For the love of Chad! Even the military is not for this deck. Am I personally disappointed that we can’t turn Downtown San Diego into another overcrowded Gotham City of sports venues? I say this tongue-in-cheek around the 92101 Urban Living office in response to the previous blogs posted by my fellow colleagues about this 10th Avenue deck. See 92101 Urban Living Chad Cavanaugh’s blog on this subject matter and broker/owner Mike Ciampa’s blog prior to that.

I resonated more with Gerry Braun’s opinion written in the UT on August 17th, 2008 entitled “Waterfront Proposal is taken to the next level.” I can’t help but share a few excerpts of his article here with you here for fear that you may never click on the above link to his also tongue-in-cheek article. Gerry writes:

“He (Richard Chase) wants to build a sprawling, 40-foot-high concrete deck above the warehouses, rail lines and fuel tanks of the Tenth Avenue Marine Terminal. It’s the sort of project that strikes a chord with every 10-year-old who owns a Lego set.

Beneath the deck, waterfront business would go on as usual.

Bananas, fertilizer and military equipment still would be unloaded from ships. The 250-foot crane might not work so well lying on its side, and the forklifts may bump a load-bearing column every six feet. But the longshoremen won’t worry about sunstroke. Whatever the weather, they would be in the shade.

Up on the roof, meantime, there’d be billions of dollars in real estate for Chase to develop, with sweeping views of Coronado, the bay and downtown.

It’s a developer’s dream, a blank slate. You could put anything up there on Dick’s Deck: a sports arena, an aquarium, a casino. The sky’s the limit.

Imagine a decktop hotel taller than the Coronado Bridge. His conceptual plan has one.

Imagine a decktop football stadium with decktop tailgate parties where fans eat double-decker hamburgers on double-decker buses.

Imagine the day the big earthquake comes and the only thing that survives is Dick’s Deck, its steel pilings sunk so deep that technically it’s not part of California.”

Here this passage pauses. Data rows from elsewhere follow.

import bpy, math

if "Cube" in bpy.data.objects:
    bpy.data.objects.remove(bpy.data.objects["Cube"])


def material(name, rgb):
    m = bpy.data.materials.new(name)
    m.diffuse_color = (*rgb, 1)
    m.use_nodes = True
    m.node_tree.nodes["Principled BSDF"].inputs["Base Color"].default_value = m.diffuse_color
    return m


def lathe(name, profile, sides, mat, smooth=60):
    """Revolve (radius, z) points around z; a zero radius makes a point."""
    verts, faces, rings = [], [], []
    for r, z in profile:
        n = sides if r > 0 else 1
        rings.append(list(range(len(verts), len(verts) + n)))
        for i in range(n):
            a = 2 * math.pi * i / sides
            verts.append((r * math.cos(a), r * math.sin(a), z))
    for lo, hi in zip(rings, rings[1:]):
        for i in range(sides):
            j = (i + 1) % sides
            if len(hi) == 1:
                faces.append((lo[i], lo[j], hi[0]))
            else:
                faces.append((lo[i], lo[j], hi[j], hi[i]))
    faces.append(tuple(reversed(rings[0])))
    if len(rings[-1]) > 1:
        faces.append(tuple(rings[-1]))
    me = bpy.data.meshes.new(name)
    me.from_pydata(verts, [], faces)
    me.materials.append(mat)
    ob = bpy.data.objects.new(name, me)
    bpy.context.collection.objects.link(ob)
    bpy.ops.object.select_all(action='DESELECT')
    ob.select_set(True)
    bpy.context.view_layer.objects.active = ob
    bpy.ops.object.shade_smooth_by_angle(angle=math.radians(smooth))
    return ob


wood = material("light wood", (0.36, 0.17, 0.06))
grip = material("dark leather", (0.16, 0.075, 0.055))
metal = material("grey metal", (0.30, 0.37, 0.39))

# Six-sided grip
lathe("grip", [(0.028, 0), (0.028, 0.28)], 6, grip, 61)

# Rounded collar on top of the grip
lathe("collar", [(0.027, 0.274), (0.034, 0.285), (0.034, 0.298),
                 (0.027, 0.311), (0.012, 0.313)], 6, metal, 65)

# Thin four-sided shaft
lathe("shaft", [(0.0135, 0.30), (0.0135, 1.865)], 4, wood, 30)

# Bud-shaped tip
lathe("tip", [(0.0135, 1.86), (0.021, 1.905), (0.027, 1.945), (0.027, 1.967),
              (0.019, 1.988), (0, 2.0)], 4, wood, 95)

Rest assured, we can all sleep well at night knowing that the fate of the 10th Ave Deck project lies safely in the hands of the capable voters in the San Diego Unified Port District’s five member cities — San Diego, National City, Chula Vista, Imperial Beach and Coronado. Their collective vote on Prop. B will decide the outcome of this project on Nov. 4.

All politics and our elected politican’s opinions aside, vote with your heart ~ and of course your reverse baseball cap on if you will be wearing one at the polls. What ballot measure could be MORE important than THIS?

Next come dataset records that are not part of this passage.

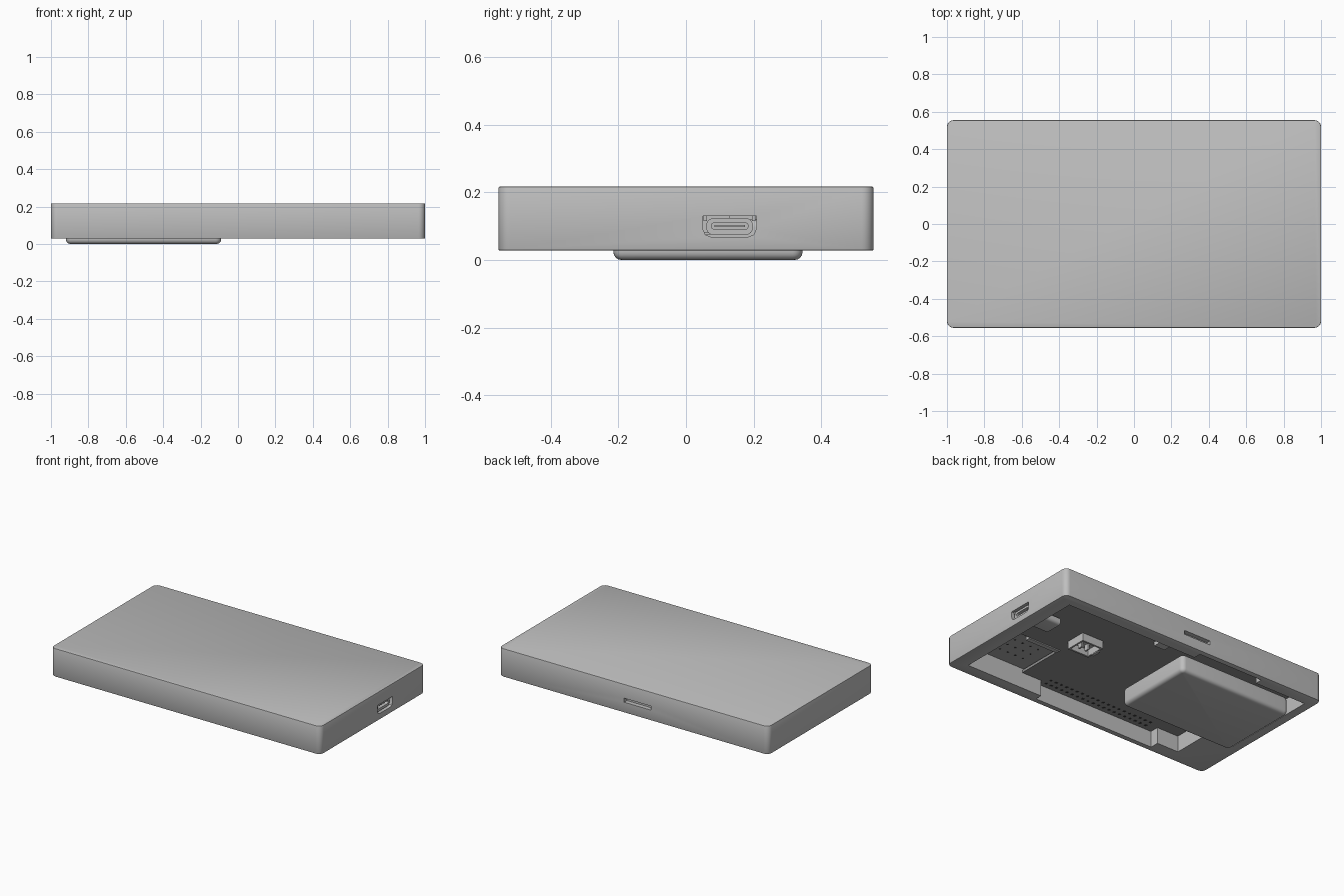
import bpy, bmesh, math
from mathutils import Vector

if "Cube" in bpy.data.objects:
    bpy.data.objects.remove(bpy.data.objects["Cube"])


def material(name, v):
    m = bpy.data.materials.new(name)
    m.use_nodes = True
    m.diffuse_color = (v, v, v, 1)
    m.node_tree.nodes["Principled BSDF"].inputs["Base Color"].default_value = (v, v, v, 1)
    return m


SHELL = material("shell grey", 0.52)
BOARD = material("board dark grey", 0.28)
PANEL = material("panel mid grey", 0.40)
HOLE = material("hole black", 0.05)


def rounded(x0, x1, y0, y1, r, steps=6):
    """Outline of a rectangle with round corners."""
    pts = []
    for k, (cx, cy) in enumerate([(x1 - r, y1 - r), (x0 + r, y1 - r),
                                  (x0 + r, y0 + r), (x1 - r, y0 + r)]):
        for i in range(steps + 1):
            a = math.pi / 2 * (k + i / steps)
            pts.append((cx + r * math.cos(a), cy + r * math.sin(a)))
    return pts


def prism(name, pts, lo, hi, mat, axis="z"):
    """Extrude an outline along z, or a y-z outline along x."""
    def place(p, h):
        return (p[0], p[1], h) if axis == "z" else (h, p[0], p[1])
    n = len(pts)
    verts = [place(p, lo) for p in pts] + [place(p, hi) for p in pts]
    faces = [list(range(n))[::-1], list(range(n, 2 * n))]
    faces += [[i, (i + 1) % n, n + (i + 1) % n, n + i] for i in range(n)]
    mesh = bpy.data.meshes.new(name)
    mesh.from_pydata(verts, [], faces)
    bm = bmesh.new()
    bm.from_mesh(mesh)
    bmesh.ops.recalc_face_normals(bm, faces=bm.faces)
    bm.to_mesh(mesh)
    bm.free()
    mesh.materials.append(mat)
    ob = bpy.data.objects.new(name, mesh)
    bpy.context.collection.objects.link(ob)
    return ob


def box(name, x0, x1, y0, y1, z0, z1, mat=SHELL):
    return prism(name, [(x0, y0), (x1, y0), (x1, y1), (x0, y1)], z0, z1, mat)


def activate(ob):
    bpy.ops.object.select_all(action="DESELECT")
    ob.select_set(True)
    bpy.context.view_layer.objects.active = ob


def cut(ob, *cutters):
    for c in cutters:
        mod = ob.modifiers.new("cut", "BOOLEAN")
        mod.operation, mod.solver, mod.object = "DIFFERENCE", "EXACT", c
        activate(ob)
        bpy.ops.object.modifier_apply(modifier=mod.name)
        bpy.data.objects.remove(c)


def bevel(ob, width, segments):
    mod = ob.modifiers.new("round", "BEVEL")
    mod.width, mod.segments, mod.limit_method = width, segments, "ANGLE"
    mod.angle_limit = math.radians(40)
    activate(ob)
    bpy.ops.object.modifier_apply(modifier=mod.name)


def smooth(ob):
    activate(ob)
    bpy.ops.object.shade_smooth_by_angle(angle=math.radians(35))


# Case: rounded slab, hollowed from below, with port openings
case = prism("case", rounded(-1, 1, -0.555, 0.555, 0.035), 0.028, 0.217, SHELL)
bevel(case, 0.004, 2)
opening = [(0.9, -0.474), (0.9, 0.47), (-0.08, 0.47), (-0.08, 0.52), (-0.56, 0.52),
           (-0.56, 0.47), (-0.94, 0.47), (-0.94, -0.2), (-0.73, -0.2), (-0.73, -0.46),
           (-0.57, -0.46), (-0.57, -0.52), (0.33, -0.52), (0.33, -0.474)]
port = [(0.05, 0.13), (0.05, 0.092), (0.057, 0.075), (0.075, 0.068),
        (0.183, 0.068), (0.201, 0.075), (0.208, 0.092), (0.208, 0.13)]
cut(case,
    prism("cavity_cutter", opening, -0.1, 0.168, SHELL),
    prism("port_cutter", port, 0.85, 1.1, SHELL, "x"),
    box("card_slot_cutter", -0.13, 0.07, 0.525, 0.6, 0.097, 0.124))
smooth(case)

# Panel behind the board, and the main board with its corner notch
box("display_back", -0.9, 0.895, -0.47, 0.465, 0.16, 0.17, PANEL)
prism("main_board", [(0.895, -0.12), (0.895, 0.465), (-0.085, 0.465), (-0.085, 0.515),
                     (-0.555, 0.515), (-0.555, 0.465), (-0.935, 0.465), (-0.935, -0.195),
                     (-0.725, -0.195), (-0.725, -0.455), (-0.565, -0.455), (-0.565, -0.515),
                     (0.325, -0.515), (0.325, -0.47), (0.48, -0.47), (0.48, -0.12)],
      0.132, 0.15, BOARD)

# Battery pack with soft edges
battery = prism("battery", rounded(-0.92, -0.09, -0.215, 0.345, 0.03), 0, 0.12, SHELL)
bevel(battery, 0.024, 4)
smooth(battery)

# Charging port: metal shell, hollow, with a tongue inside
shell = prism("charging_port", rounded(0.06, 0.198, 0.074, 0.124, 0.022), 0.74, 0.985, SHELL, "x")
cut(shell, prism("mouth_cutter", rounded(0.075, 0.184, 0.091, 0.11, 0.009), 0.8, 1.1, SHELL, "x"))
smooth(shell)
box("charging_port_tongue", 0.8, 0.97, 0.085, 0.174, 0.097, 0.104)
for y in (0.052, 0.196):
    box("charging_port_ear", 0.9, 0.985, y, y + 0.01, 0.116, 0.13)

# Cable socket: open box with two contacts
socket = box("cable_socket", 0.35, 0.51, -0.01, 0.13, 0.08, 0.134)
cut(socket, box("socket_cutter", 0.362, 0.498, 0.002, 0.118, 0.0, 0.125))
for x in (0.40, 0.45):
    box("socket_contact", x, x + 0.012, 0.03, 0.06, 0.085, 0.13)
box("socket_latch", 0.34, 0.36, 0.03, 0.09, 0.075, 0.132)

# Ribbon connector at the notch
box("ribbon_connector", 0.48, 0.72, -0.15, -0.12, 0.125, 0.16)

# Row of parts along the rear edge
box("card_reader", -0.54, -0.1, 0.43, 0.512, 0.105, 0.134, PANEL)
for i in range(6):
    x = -0.52 + i * 0.07
    box("reader_tab", x, x + 0.035, 0.44, 0.505, 0.09, 0.11)
box("small_socket", 0.03, 0.11, 0.32, 0.37, 0.105, 0.134)
box("small_switch", 0.04, 0.07, 0.38, 0.42, 0.115, 0.134)

# Two rows of header holes and a scatter of panel vias
for row in (-0.44, -0.485):
    for i in range(20):
        x = 0.28 - i * 0.041
        box("header_hole", x, x + 0.014, row, row + 0.014, 0.130, 0.134, HOLE)
for i in range(5):
    for j in range(3):
        x, y = 0.55 + i * 0.06, -0.38 + j * 0.07
        box("panel_via", x, x + 0.01, y, y + 0.01, 0.158, 0.162, HOLE)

Read some of the linked articles above and check out the Project Renderings provided by The Union Tribune Documents. Tell us what you think about the proposed 10th Avenue Deck. Fill out the comments section below and let us know your thoughts. Keep ‘em clean and we’ll post your comment below this article!

-Pete Thistle,